In the beginning, they looked at security agents and inline virtual firewalls. The security agents were more expensive for their customers and were too focused on a reactive response, Vachon said. The inline firewalls had a high overhead cost and too complex virtual private cloud (VPC) routing for Harvard’s needs. So, they decided to build their own solution.

In terms of network connectivity, the Harvard Cloud Shield has four AWS Direct Connect connections. Each firewall has two Direct Connects at both the primary site and the standby site, and each VPC gets a single firewall partition.

Vachon said they also developed a serverless architecture to act as a manager and their platform was built primarily on Python. It overlays five different network management products and devices, so one of the key challenges was getting all of those to work together, and managing the APIs needed to make it work.

During their journey, they learned much in regards to the business, the network design, and connectivity.
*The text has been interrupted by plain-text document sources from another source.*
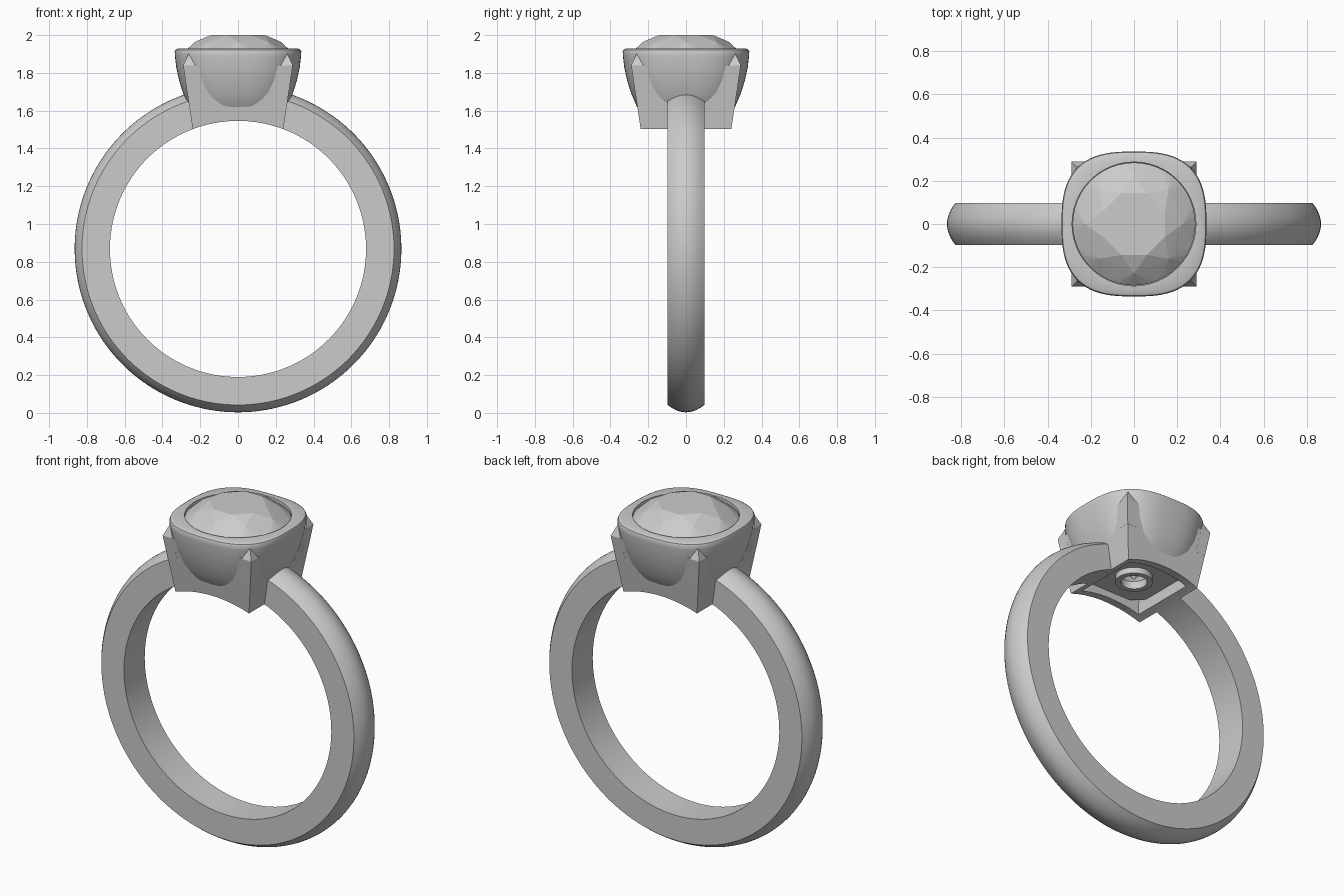
import bpy, bmesh
from math import sin, cos, pi, asin
from mathutils import Vector

if "Cube" in bpy.data.objects:
    bpy.data.objects.remove(bpy.data.objects["Cube"])

CZ, RI = 0.868, 0.678   # finger hole centre height and radius


def make(name, bm, smooth=None):
    bmesh.ops.recalc_face_normals(bm, faces=bm.faces)
    me = bpy.data.meshes.new(name)
    bm.to_mesh(me)
    bm.free()
    ob = bpy.data.objects.new(name, me)
    bpy.context.collection.objects.link(ob)
    if smooth:
        bpy.ops.object.select_all(action='DESELECT')
        ob.select_set(True)
        bpy.context.view_layer.objects.active = ob
        bpy.ops.object.shade_smooth_by_angle(angle=smooth)
    return ob


def loft(bm, rings, wrap=False):
    """Skin closed rings of points; wrap joins last to first, else cap the ends."""
    vs = [[bm.verts.new(p) for p in r] for r in rings]
    n = len(vs[0])
    pairs = list(zip(vs, vs[1:])) + ([(vs[-1], vs[0])] if wrap else [])
    for a, b in pairs:
        for i in range(n):
            j = (i + 1) % n
            bm.faces.new((a[i], a[j], b[j], b[i]))
    if not wrap:
        bm.faces.new(vs[0])
        bm.faces.new(vs[-1])


def square(h, z, cx=0, cy=0):
    return [(cx + sx * h, cy + sy * h, z) for sx, sy in ((-1, -1), (1, -1), (1, 1), (-1, 1))]


def cushion(a, n, z, seg=96):
    pts = []
    for i in range(seg):
        c, s = cos(2 * pi * i / seg), sin(2 * pi * i / seg)
        r = a / (abs(c) ** n + abs(s) ** n) ** (1 / n)
        pts.append((r * c, r * s, z))
    return pts


def cut(ob, cutter):
    m = ob.modifiers.new("cut", 'BOOLEAN')
    m.operation, m.solver, m.object = 'DIFFERENCE', 'EXACT', cutter
    bpy.context.view_layer.objects.active = ob
    bpy.ops.object.modifier_apply(modifier=m.name)
    bpy.data.objects.remove(cutter)


# Band: flat sides, domed outside, open under the head
W, RS, RO = 0.097, 0.826, 0.865
profile = [(RI, W), (RI, -W)] + [
    (RS + (RO - RS) * (1 - (k / 5) ** 2), W * k / 5) for k in range(-5, 6)]
start = asin(0.2 / RI)
N = 128
bm = bmesh.new()
rings = []
for i in range(N + 1):
    t = start + (2 * pi - 2 * start) * i / N
    rings.append([(r * sin(t), y, CZ + r * cos(t)) for r, y in profile])
loft(bm, rings)
make("band", bm, 0.4)

# Head: tapered hollow square, underside cut to the finger hole
bm = bmesh.new()
loft(bm, [square(0.2325, 1.45), square(0.29, 1.84)])
head = make("head_frame", bm)
bm = bmesh.new()
loft(bm, [square(0.185, 1.40), square(0.24, 1.90)])
cut(head, make("hollow_cutter", bm))
bm = bmesh.new()
loft(bm, [[(RI * cos(2 * pi * i / 128), y, CZ + RI * sin(2 * pi * i / 128))
           for i in range(128)] for y in (-1, 1)])
cut(head, make("finger_cutter", bm))

# Corner posts with pyramid tips
bm = bmesh.new()
for sx in (-1, 1):
    for sy in (-1, 1):
        c, h = 0.258, 0.032
        loft(bm, [square(h, 1.70, sx * (c - 0.02), sy * (c - 0.02)),
                  square(h, 1.84, sx * c, sy * c),
                  square(0.001, 1.90, sx * (c + 0.004), sy * (c + 0.004))])
make("corner_posts", bm)

# Bezel: cushion-shaped cup with a round seat and a small collar below
outer = [(0.07, 2, 1.555), (0.10, 2, 1.555), (0.10, 2, 1.59), (0.235, 2.5, 1.59),
         (0.262, 2.6, 1.625), (0.29, 2.65, 1.69), (0.312, 2.7, 1.76), (0.327, 2.75, 1.83),
         (0.334, 2.8, 1.89), (0.335, 2.8, 1.912), (0.331, 2.8, 1.922), (0.320, 2.8, 1.928)]
inner = [(0.286, 2, 1.928), (0.286, 2, 1.87), (0.27, 2, 1.84), (0.07, 2, 1.60)]
bm = bmesh.new()
loft(bm, [cushion(*p) for p in outer + inner], wrap=True)
make("bezel", bm, 0.6)

# Stone: round brilliant cut, hull of table, crown, girdle and culet points
bm = bmesh.new()


def circle(r, z, n, off=0.0):
    for i in range(n):
        t = 2 * pi * (i + off) / n
        bm.verts.new(Vector((r * cos(t), r * sin(t), z)))


circle(0.155, 2.0, 8, 0.5)
circle(0.226, 1.965, 8)
circle(0.284, 1.912, 48)
circle(0.284, 1.885, 48)
circle(0.16, 1.74, 8, 0.5)
circle(0.0, 1.57, 1)
bmesh.ops.convex_hull(bm, input=bm.verts)
bmesh.ops.dissolve_limit(bm, angle_limit=0.01, verts=bm.verts, edges=bm.edges)
make("stone", bm)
In business, Vachon said, network security has to be in place first, as it is the hardest piece to retrofit after you start your cloud journey. Next is to have key business sponsors and make sure that your financial team is involved early, and that you have technical employees who can explain the project to non-technical employees. Also, Vachon said, you must align with your technology partners and vendors, and keep constant communication.

For network design, Vachon said that the Harvard team learned that stateful failover isn’t practical. But, failing over sites periodically is a must. Harvard’s Cloud Shield has two sites and they failover every two months or so, Vachon said. They want to fail a certain percentage of time every two months so they can test their failure mitigation and know that they are ready for a disaster.
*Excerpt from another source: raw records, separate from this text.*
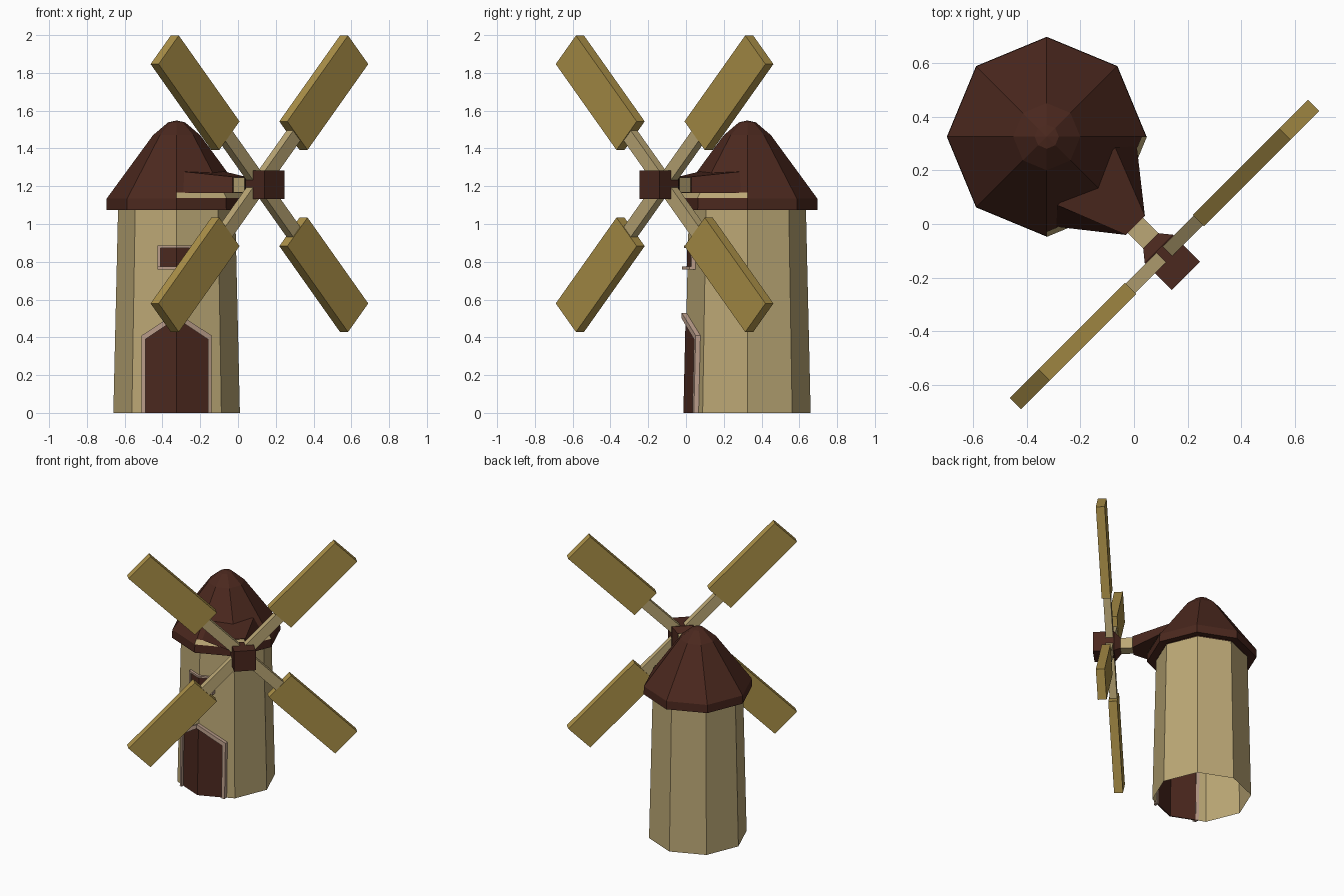
import bpy, bmesh, math
from mathutils import Matrix, Vector

if "Cube" in bpy.data.objects:
    bpy.data.objects.remove(bpy.data.objects["Cube"])

CX, CY = -0.325, 0.325
HUB_Z = 1.213


def material(name, rgb):
    m = bpy.data.materials.new(name)
    m.diffuse_color = (*rgb, 1)
    m.use_nodes = True
    m.node_tree.nodes["Principled BSDF"].inputs["Base Color"].default_value = m.diffuse_color
    return m


CREAM = material("cream_wood", (0.50, 0.39, 0.18))
GOLD = material("gold_sail", (0.41, 0.28, 0.065))
BROWN = material("dark_brown", (0.07, 0.021, 0.013))
TRIM = material("pale_trim", (0.48, 0.33, 0.25))


def finish(name, bm, mat):
    bmesh.ops.recalc_face_normals(bm, faces=bm.faces)
    me = bpy.data.meshes.new(name)
    bm.to_mesh(me)
    bm.free()
    me.materials.append(mat)
    ob = bpy.data.objects.new(name, me)
    bpy.context.collection.objects.link(ob)
    return ob


def lathe(name, profile, mat, start=0, count=8):
    """Eight-sided revolve of (radius, z) around the tower axis, or part of one."""
    bm = bmesh.new()
    full = count == 8
    rings = []
    for k in range(count if full else count + 1):
        a = math.radians(45 * (start + k))
        rings.append([bm.verts.new((CX + r * math.cos(a), CY + r * math.sin(a), z))
                      for r, z in profile])
    for k in range(count):
        p, q = rings[k], rings[(k + 1) % len(rings)]
        for i in range(len(profile) - 1):
            bm.faces.new((p[i], q[i], q[i + 1], p[i + 1]))
    bmesh.ops.remove_doubles(bm, verts=bm.verts, dist=1e-5)
    return finish(name, bm, mat)


# Frame of the sail axle: local x runs outward, y sideways, z up
S = math.sqrt(0.5)
AXLE = Matrix(((S, S, 0, CX), (-S, S, 0, CY), (0, 0, 1, 0), (0, 0, 0, 1)))


def loft(name, corners, mat):
    """Rectangular sections along the axle: each is four (u, v, z) corners."""
    bm = bmesh.new()
    secs = [[bm.verts.new(AXLE @ Vector(c)) for c in sec] for sec in corners]
    for a, b in zip(secs, secs[1:]):
        for i in range(4):
            j = (i + 1) % 4
            bm.faces.new((a[i], a[j], b[j], b[i]))
    bm.faces.new(secs[0])
    bm.faces.new(secs[-1])
    return finish(name, bm, mat)


def rect(u, v, z0, z1):
    return [(u, -v, z0), (u, v, z0), (u, v, z1), (u, -v, z1)]


def folded(name, polys, inner, outer, mat):
    """Outlines (s, z) mirrored and wrapped around the front corner of the tower."""
    bm = bmesh.new()
    t = math.tan(math.radians(22.5))
    for side in (-1, 1):
        for poly in polys:
            layers = []
            for off in (inner, outer):
                layers.append([bm.verts.new((
                    CX + side * s,
                    CY - (0.335 - 0.025 * z / 1.08) + s * t - off, z)) for s, z in poly])
            a, b = layers
            bm.faces.new(a)
            bm.faces.new(b)
            for i in range(len(poly)):
                j = (i + 1) % len(poly)
                if poly[i][0] + poly[j][0] > 0:   # leave the fold line open
                    bm.faces.new((a[i], a[j], b[j], b[i]))
    bmesh.ops.remove_doubles(bm, verts=bm.verts, dist=1e-5)
    return finish(name, bm, mat)


# Tower and roof
lathe("tower_wall", [(0.335, 0), (0.31, 1.08)], CREAM)
lathe("roof", [(0.308, 1.085), (0.372, 1.075), (0.370, 1.135), (0.125, 1.47),
               (0.045, 1.538), (0, 1.548)], BROWN)
lathe("roof_opening_strip", [(0.373, 1.137), (0.353, 1.167)], CREAM, start=6, count=2)

# Dormer, axle and hub
loft("axle_housing", [
    [(0.262, -0.212, 1.165), (0.262, 0.212, 1.165), (0.209, 0.152, 1.277), (0.209, -0.152, 1.277)],
    rect(0.467, 0.05, 1.163, 1.25)], BROWN)
loft("axle", [rect(0.46, 0.04, 1.167, 1.247), rect(0.56, 0.04, 1.167, 1.247)], CREAM)
loft("hub", [rect(0.548, 0.04, 1.168, 1.248), rect(0.59, 0.074, 1.133, 1.283),
             rect(0.733, 0.074, 1.133, 1.283)], BROWN)

# Four sails with arms
for k in range(4):
    spin = AXLE @ Matrix.Translation((0.62, 0, HUB_Z)) @ Matrix.Rotation(math.radians(45 + 90 * k), 4, 'X')
    for part, d0, d1, width, thick, mat in (("sail_arm", 0.03, 0.38, 0.075, 0.05, CREAM),
                                            ("sail_blade", 0.36, 1.003, 0.214, 0.06, GOLD)):
        bm = bmesh.new()
        bmesh.ops.create_cube(bm, size=1, matrix=spin @ Matrix.Translation((0, (d0 + d1) / 2, 0))
                              @ Matrix.Diagonal((thick, d1 - d0, width, 1)))
        finish(f"{part}_{k + 1}", bm, mat)

# Door and its frame
folded("door", [[(0, 0), (0.168, 0), (0.168, 0.395), (0, 0.505)]], -0.004, 0.004, BROWN)
folded("door_frame", [[(0.165, 0), (0.185, 0), (0.185, 0.41), (0.165, 0.39)],
                      [(0.165, 0.39), (0.185, 0.41), (0, 0.53), (0, 0.50)]], -0.006, 0.025, TRIM)

# Window, its frame and sill
folded("window", [[(0, 0.77), (0.09, 0.77), (0.09, 0.875), (0, 0.875)]], -0.004, 0.004, BROWN)
folded("window_frame", [[(0.086, 0.77), (0.1, 0.77), (0.1, 0.886), (0.086, 0.873)],
                        [(0.086, 0.873), (0.1, 0.886), (0, 0.886), (0, 0.873)]], -0.006, 0.02, TRIM)
folded("window_sill", [[(0, 0.76), (0.1, 0.76), (0.1, 0.775), (0, 0.775)]], -0.006, 0.03, TRIM)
In the routing piece of the equation, Vachon said that they found that iBGP and eBGP function quite differently. They also found that graceful restart isn’t always ideal, and BFD should be used on every network hop. For connectivity, path selection is critical, and Vachon noted that the price of a service doesn’t necessarily equate to its quality. He also said that it is important for AWS shops to use multiple Direct Connect endpoints.